> [Raw data]
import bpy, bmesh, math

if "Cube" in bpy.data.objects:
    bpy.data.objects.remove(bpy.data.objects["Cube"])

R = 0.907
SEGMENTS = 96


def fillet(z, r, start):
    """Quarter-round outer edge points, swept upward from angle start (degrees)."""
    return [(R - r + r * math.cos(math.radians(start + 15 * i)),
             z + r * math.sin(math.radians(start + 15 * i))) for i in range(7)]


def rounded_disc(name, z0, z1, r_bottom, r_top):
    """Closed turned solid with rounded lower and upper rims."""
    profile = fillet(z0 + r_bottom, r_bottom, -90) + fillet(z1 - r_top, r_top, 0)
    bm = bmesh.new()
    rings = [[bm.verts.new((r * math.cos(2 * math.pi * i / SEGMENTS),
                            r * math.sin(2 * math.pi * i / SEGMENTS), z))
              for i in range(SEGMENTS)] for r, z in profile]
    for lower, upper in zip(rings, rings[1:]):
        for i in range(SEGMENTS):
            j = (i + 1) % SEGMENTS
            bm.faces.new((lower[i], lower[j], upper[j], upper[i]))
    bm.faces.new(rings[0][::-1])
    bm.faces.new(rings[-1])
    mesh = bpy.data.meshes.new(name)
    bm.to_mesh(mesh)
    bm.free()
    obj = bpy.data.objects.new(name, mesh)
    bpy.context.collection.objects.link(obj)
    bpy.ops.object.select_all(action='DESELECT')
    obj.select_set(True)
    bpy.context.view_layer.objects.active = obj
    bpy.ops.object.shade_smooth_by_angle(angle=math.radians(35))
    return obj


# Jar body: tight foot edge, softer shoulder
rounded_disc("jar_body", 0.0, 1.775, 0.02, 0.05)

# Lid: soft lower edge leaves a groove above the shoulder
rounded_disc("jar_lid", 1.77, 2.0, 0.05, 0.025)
* * *
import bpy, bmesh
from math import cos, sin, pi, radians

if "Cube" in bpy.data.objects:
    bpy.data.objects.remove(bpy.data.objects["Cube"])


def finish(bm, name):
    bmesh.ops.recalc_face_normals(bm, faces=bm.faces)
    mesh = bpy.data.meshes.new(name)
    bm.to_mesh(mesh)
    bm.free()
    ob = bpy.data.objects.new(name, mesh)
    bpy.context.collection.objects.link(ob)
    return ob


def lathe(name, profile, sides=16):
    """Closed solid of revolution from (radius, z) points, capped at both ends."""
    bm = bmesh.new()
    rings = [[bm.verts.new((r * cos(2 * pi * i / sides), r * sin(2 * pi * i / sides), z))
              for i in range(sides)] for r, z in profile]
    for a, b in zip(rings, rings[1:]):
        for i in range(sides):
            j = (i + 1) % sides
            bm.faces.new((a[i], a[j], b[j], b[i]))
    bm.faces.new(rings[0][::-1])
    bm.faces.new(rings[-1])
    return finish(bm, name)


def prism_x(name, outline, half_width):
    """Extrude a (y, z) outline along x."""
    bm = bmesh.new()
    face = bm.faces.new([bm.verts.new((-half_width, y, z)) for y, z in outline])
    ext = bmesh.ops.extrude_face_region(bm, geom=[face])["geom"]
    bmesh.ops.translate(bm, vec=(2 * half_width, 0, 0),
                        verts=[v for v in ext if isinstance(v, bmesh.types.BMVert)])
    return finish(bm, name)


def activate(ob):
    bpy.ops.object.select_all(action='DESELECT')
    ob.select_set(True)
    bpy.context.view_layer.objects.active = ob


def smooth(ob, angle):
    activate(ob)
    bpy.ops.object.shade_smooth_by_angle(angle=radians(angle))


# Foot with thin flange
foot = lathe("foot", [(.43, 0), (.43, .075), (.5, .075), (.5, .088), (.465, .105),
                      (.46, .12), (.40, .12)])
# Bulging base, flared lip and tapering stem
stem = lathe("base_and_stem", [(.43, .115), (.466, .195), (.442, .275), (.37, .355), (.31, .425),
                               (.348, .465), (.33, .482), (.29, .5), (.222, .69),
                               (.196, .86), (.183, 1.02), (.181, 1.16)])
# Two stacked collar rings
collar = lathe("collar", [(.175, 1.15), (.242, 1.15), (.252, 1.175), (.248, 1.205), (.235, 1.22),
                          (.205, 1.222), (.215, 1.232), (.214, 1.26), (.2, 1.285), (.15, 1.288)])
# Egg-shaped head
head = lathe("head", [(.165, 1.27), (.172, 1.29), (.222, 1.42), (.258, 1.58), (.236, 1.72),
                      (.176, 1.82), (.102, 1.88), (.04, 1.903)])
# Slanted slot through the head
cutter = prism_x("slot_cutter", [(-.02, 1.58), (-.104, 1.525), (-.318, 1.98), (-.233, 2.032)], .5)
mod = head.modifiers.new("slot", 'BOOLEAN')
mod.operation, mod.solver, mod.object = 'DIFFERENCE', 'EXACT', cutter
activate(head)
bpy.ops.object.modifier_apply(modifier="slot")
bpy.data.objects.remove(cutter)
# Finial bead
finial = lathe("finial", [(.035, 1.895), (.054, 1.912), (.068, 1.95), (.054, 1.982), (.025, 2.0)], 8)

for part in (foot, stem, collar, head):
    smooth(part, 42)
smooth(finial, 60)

> [Task brief]
Lines holding the string "name": find them in the listing above and copy each one.

> [Answer]
def rounded_disc(name, z0, z1, r_bottom, r_top):
    mesh = bpy.data.meshes.new(name)
    obj = bpy.data.objects.new(name, mesh)
def finish(bm, name):
    mesh = bpy.data.meshes.new(name)
    ob = bpy.data.objects.new(name, mesh)
def lathe(name, profile, sides=16):
    return finish(bm, name)
def prism_x(name, outline, half_width):
    return finish(bm, name)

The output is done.